The annual competition that showcases the skills, personal strength and commitment of the U.S. Army Soldier will make its 10th start here next week.
The 2011 Department of the Army Noncommissioned Officer and Soldier of the Year Best Warrior Competition, commonly known as “Best Warrior,” will commence Sunday. It will feature five days of field, classroom and boardroom challenges to determine who achieves distinction as the Army’s standout warriors.
Twenty-six junior-enlisted troops and NCOs from Army commands around the world are slated to compete in the only major Army-wide event open to Soldiers of all military occupational specialties. Events include weapons qualification, a board appearance, urban orienteering and several of the Warrior Tasks and Battle Drills that are key to survival in combat.
Fort Lee, which has hosted Best Warrior longer than any other installation, traditionally launches itself into event planning nearly a year in advance, putting to use a large infrastructure of people, equipment and facilities that are essential to a seamless operation. Command Sgt. Maj. Daniel Reid is commandant of the Logistics NCO Academy, or NCOA. A key figure in the planning and execution of the event, he said preparation is the biggest factor.
“Best Warrior is a long process,” he said. “When the event ends, you almost immediately start to plan for the coming year. You’re planning throughout the year to provide the warriors with the best product possible. It is very labor intensive yet very rewarding.”
The Sergeant Major of the Army, currently Sgt. Maj. of the Army Raymond F. Chandler III, oversees Best Warrior. Fort Lee’s Combined Arms Support Command, or CASCOM, has operational responsibility.

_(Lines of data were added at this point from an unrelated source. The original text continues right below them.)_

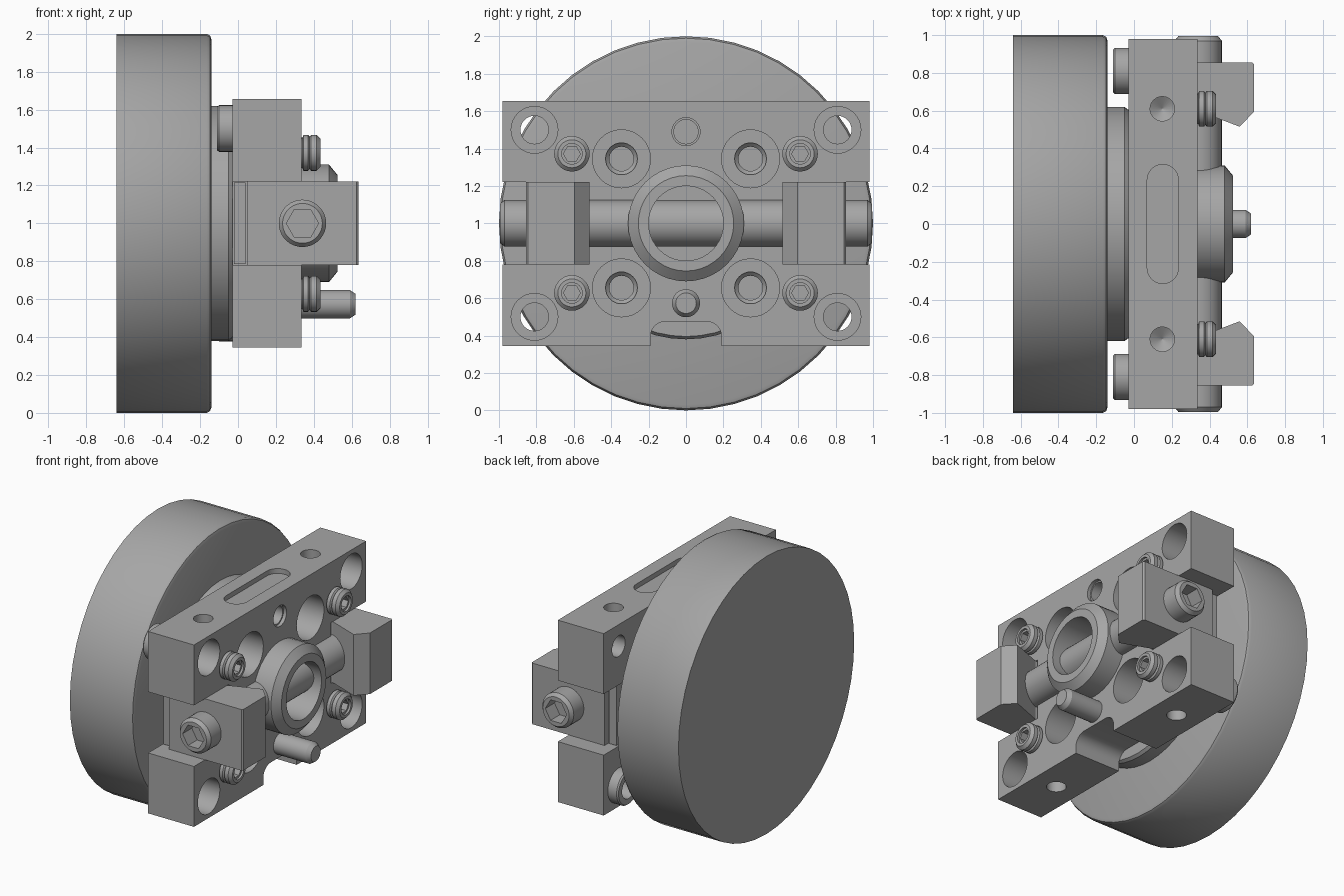
import bpy, bmesh
from math import cos, sin, pi, radians
from mathutils import Vector

cube = bpy.data.objects.get("Cube")
if cube:
    bpy.data.objects.remove(cube, do_unlink=True)

metal = bpy.data.materials.new("plain grey metal")
metal.use_nodes = True
GREY = (0.38, 0.38, 0.38, 1)
metal.diffuse_color = GREY
metal.node_tree.nodes["Principled BSDF"].inputs["Base Color"].default_value = GREY
SIDES = (-1, 1)


def finish(name, bm, smooth=True):
    bmesh.ops.recalc_face_normals(bm, faces=bm.faces)
    mesh = bpy.data.meshes.new(name)
    bm.to_mesh(mesh)
    bm.free()
    mesh.materials.append(metal)
    obj = bpy.data.objects.new(name, mesh)
    bpy.context.scene.collection.objects.link(obj)
    if smooth:
        shade(obj)
    return obj


def shade(obj):
    bpy.ops.object.select_all(action="DESELECT")
    obj.select_set(True)
    bpy.context.view_layer.objects.active = obj
    bpy.ops.object.shade_smooth_by_angle(angle=radians(32))


def lathe(name, profile, centre=(0, 0, 0), axis="x", sides=32, closed=False):
    """Turn (position, radius) points about the x, y or z axis."""
    bm = bmesh.new()
    rings = []
    for pos, r in profile:
        ring = []
        for i in range(sides):
            a, b = r * cos(2 * pi * i / sides), r * sin(2 * pi * i / sides)
            p = {"x": (pos, a, b), "y": (a, pos, b), "z": (a, b, pos)}[axis]
            ring.append(bm.verts.new(Vector(p) + Vector(centre)))
        rings.append(ring)
    pairs = list(zip(rings, rings[1:]))
    if closed:
        pairs.append((rings[-1], rings[0]))
    else:
        bm.faces.new(rings[0])
        bm.faces.new(rings[-1])
    for lower, upper in pairs:
        for i in range(sides):
            j = (i + 1) % sides
            bm.faces.new((lower[i], lower[j], upper[j], upper[i]))
    return finish(name, bm)


def box(name, x, y, z, round_edges=None, radius=0):
    """Box between limits, with the edges along one axis optionally rounded."""
    bm = bmesh.new()
    bmesh.ops.create_cube(bm, size=1)
    for v in bm.verts:
        v.co = [lim[0] + (c + 0.5) * (lim[1] - lim[0]) for c, lim in zip(v.co, (x, y, z))]
    if round_edges is not None:
        edges = [e for e in bm.edges
                 if abs((e.verts[0].co - e.verts[1].co).normalized()[round_edges]) > 0.9]
        bmesh.ops.bevel(bm, geom=edges, offset=radius, segments=8, profile=0.5, affect="EDGES")
    return finish(name, bm, False)


def cut(obj, cutters):
    for c in cutters:
        mod = obj.modifiers.new("cut", "BOOLEAN")
        mod.operation = "DIFFERENCE"
        mod.solver = "EXACT"
        mod.object = c
        c.hide_render = True
    bpy.context.view_layer.update()
    result = obj.evaluated_get(bpy.context.evaluated_depsgraph_get())
    mesh = bpy.data.meshes.new_from_object(result)
    obj.modifiers.clear()
    obj.data = mesh
    for c in cutters:
        bpy.data.objects.remove(c, do_unlink=True)
    shade(obj)


# Large disc and its raised hub
lathe("large_disc", [(-0.64, 1), (-0.165, 1), (-0.147, 0.99), (-0.14, 0.97)], (0, 0, 1), sides=48)
lathe("hub", [(-0.15, 0.62), (-0.05, 0.62), (-0.03, 0.605)], (0, 0, 1), sides=48)

# Mounting block with its holes, end slots and bottom notch
FRONT = 0.335
block = box("mounting_block", (-0.03, FRONT), (-0.98, 0.98), (0.345, 1.655))
cutters = [
    box("top_recess", (0.07, 0.235), (-0.315, 0.315), (1.62, 1.75), 2, 0.082),
    box("bottom_notch", (-0.1, 0.5), (-0.19, 0.19), (0.2, 0.475), 0, 0.08),
    lathe("middle_hole", [(0.1, 0.065), (0.31, 0.065), (0.31, 0.075), (0.5, 0.075)], (0, 0, 1.49)),
    lathe("centre_bore", [(0.1, 0.2), (0.5, 0.2)], (0, 0, 1), sides=40),
]
for s in SIDES:
    cutters.append(box("end_slot", (-0.2, 0.5), sorted((s * 0.58, s * 1.2)), (0.78, 1.22)))
    for t in SIDES:
        cutters += [
            lathe("corner_hole", [(-0.2, 0.075), (0.06, 0.075), (0.06, 0.125), (0.5, 0.125)],
                  (0, s * 0.81, 1 + t * 0.5)),
            lathe("counterbore", [(0.0, 0.065), (0.09, 0.065), (0.11, 0.085), (0.12, 0.085),
                                  (0.12, 0.155), (0.5, 0.155)], (0, s * 0.345, 1 + t * 0.345)),
            lathe("drilled_hole", [(t * 0.44, 0.002), (t * 0.48, 0.065), (t * 0.8, 0.065)],
                  (0.15, s * 0.61, 1), "z", 24),
        ]
cut(block, cutters)

# Centre ring
lathe("centre_ring", [(0.2, 0.2), (0.525, 0.2), (0.525, 0.255), (0.48, 0.31), (0.2, 0.31)],
      (0, 0, 1), sides=40, closed=True)
# Keep the ring from filling the bore, with a seat behind it
lathe("bore_floor", [(0.08, 0.21), (0.11, 0.21)], (0, 0, 1))

# Cross rod with a hexagonal socket at each end
rod = lathe("cross_rod", [(-0.995, 0.105), (-0.97, 0.125), (0.97, 0.125), (0.995, 0.105)],
            (0.34, 0, 1), "y", 36)
cut(rod, [lathe("socket", [(s * 0.89, 0.085), (s * 1.1, 0.085)], (0.34, 0, 1), "y", 6)
          for s in SIDES])

# Clamping jaws with a pointed inner edge, and the guide plate behind each
JAW = [(0.05, 0.855), (0.05, 0.59), (0.335, 0.6), (0.56, 0.515), (0.635, 0.595), (0.635, 0.845),
       (0.625, 0.855)]
for s, side in zip(SIDES, ("front", "back")):
    bm = bmesh.new()
    face = bm.faces.new([bm.verts.new((x, s * y, 0.78)) for x, y in JAW])
    top = bmesh.ops.extrude_face_region(bm, geom=[face])["geom"]
    bmesh.ops.translate(bm, vec=(0, 0, 0.44),
                        verts=[v for v in top if isinstance(v, bmesh.types.BMVert)])
    finish(side + "_jaw", bm, False)
    box(side + "_guide_plate", (-0.02, 0.04), sorted((s * 0.57, s * 0.82)), (0.785, 1.215))

# Four grooved socket bolts
for s, side in zip(SIDES, ("front", "back")):
    for t, level in zip(SIDES, ("lower", "upper")):
        at = (0, s * 0.61, 1 + t * 0.372)
        bolt = lathe(f"{side}_{level}_bolt",
                     [(0.25, 0.08), (0.34, 0.08), (0.345, 0.095), (0.37, 0.095), (0.378, 0.085),
                      (0.386, 0.095), (0.415, 0.095), (0.435, 0.075)], at, sides=28)
        cut(bolt, [lathe("rim", [(0.42, 0.055), (0.5, 0.055)], at, sides=24),
                   lathe("socket", [(0.34, 0.045), (0.5, 0.045)], at, sides=6)])

# Locating pin and the two rear sleeves on opposite corners
lathe("locating_pin", [(0.1, 0.075), (0.59, 0.075), (0.62, 0.055)], (0, 0, 0.573), sides=28)
for s, side in zip(SIDES, ("front", "back")):
    lathe(side + "_sleeve", [(-0.03, 0.075), (-0.11, 0.075), (-0.11, 0.115), (-0.1, 0.123),
                             (-0.03, 0.123)], (0, s * 0.81, 1 - s * 0.5), closed=True)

First Sgt. LaDerek Green, the operations sergeant major for the event, said Best Warrior uses the lessons learned from previous competitions, current operational doctrine and the SMA’s guidance to build future Best Warrior events.
“We try to leverage all the lessons learned from all the training centers such as the Joint Multinational Readiness Center and National Training Center,” he said. “We also leverage the subject matter experts within the CASCOM, who have been deployed all over the world, to make this a relevant event, one in which the contestants can go back to their posts, camps and stations and impact training.”
In order to accomplish that goal, hundreds of Fort Lee Soldiers and civilians dedicate much time and effort to ensure Best Warrior runs as intended. Law enforcement, food service, range and medical personnel and observers, controllers, evaluators and role players are just a few of those needed to support the competition. The NCOA alone has a few dozen Soldiers who have worked the event throughout the year.
“I have approximately 30-40 noncommissioned officers who are dedicated to supporting our portion of the event,” said Reid, noting his responsibility for seven of the testing areas.
Despite Best Warrior’s logistical requirements, Fort Lee is faced with the prospect of executing its normal missions without disruption. The Home of Sustainment features four schools and trains a significant percentage of all Soldiers in the Army. Green said it is a challenge to ensure the schools and training missions are not impacted.
“Much planning and coordination are required so that we don’t affect the training of initial entry Soldiers as well as those noncommissioned officers enrolled in the Logistics NCO Academy,” said Green. “The only way to do that is to sit down with directors, branch chiefs and senior Soldiers and take a closer look at the curriculum requirements and adjust times throughout the year so that the impact (during Best Warrior) is minimal.”
Aside from the planning requirements, Best Warrior is somewhat a passionate endeavor for the NCOs involved in supporting it. Reid said it is a godsend that he and his staff have been afforded the opportunity to work with the event.
“Best Warrior is an extension of the phrase ‘No one is more professional than I,'” said Reid. “These Soldiers are the best of the best. It is a great honor to participate and facilitate the events.”
Green shared a similar sentiment.
“Personally, I feel blessed that I’ve had the opportunity to be a part of a competition at this level and have the opportunity to affect Soldiers across the Army,” he said. “I don’t think many noncommissioned officers at any level could say throughout their careers that they had such an opportunity. I’m humbled and honored to have the opportunity to serve Soldiers across the Army.”
Green said the passion and dedication of those who have worked on the event during the course of the year will show. He was not at liberty to reveal details about the testing situations but said this year’s Best Warrior is a reflection of the leadership traits required on the battlefield, and the event will challenge Soldiers to that end.
“The way ahead in the Army is that Soldiers need to think critically, communicate effectively and dialogue with subordinates in a manner that motivates them to accomplish the mission,” he said. “This competition not only tests a Soldier’s ability to operate as an individual but also as a part of a team.”
The competitive portion of Best Warrior concludes Oct. 7 with the “Mystery Event,” one that is not revealed to contestants until a few minutes prior to the start. In the past, the “mystery” has included tasks such as breaking down weapons in darkness and a combatives tournament.
The Army’s Best Warriors will be announced Oct. 10 at the Association of the U.S. Army 2011 Annual Meeting and Exposition in Washington, D.C.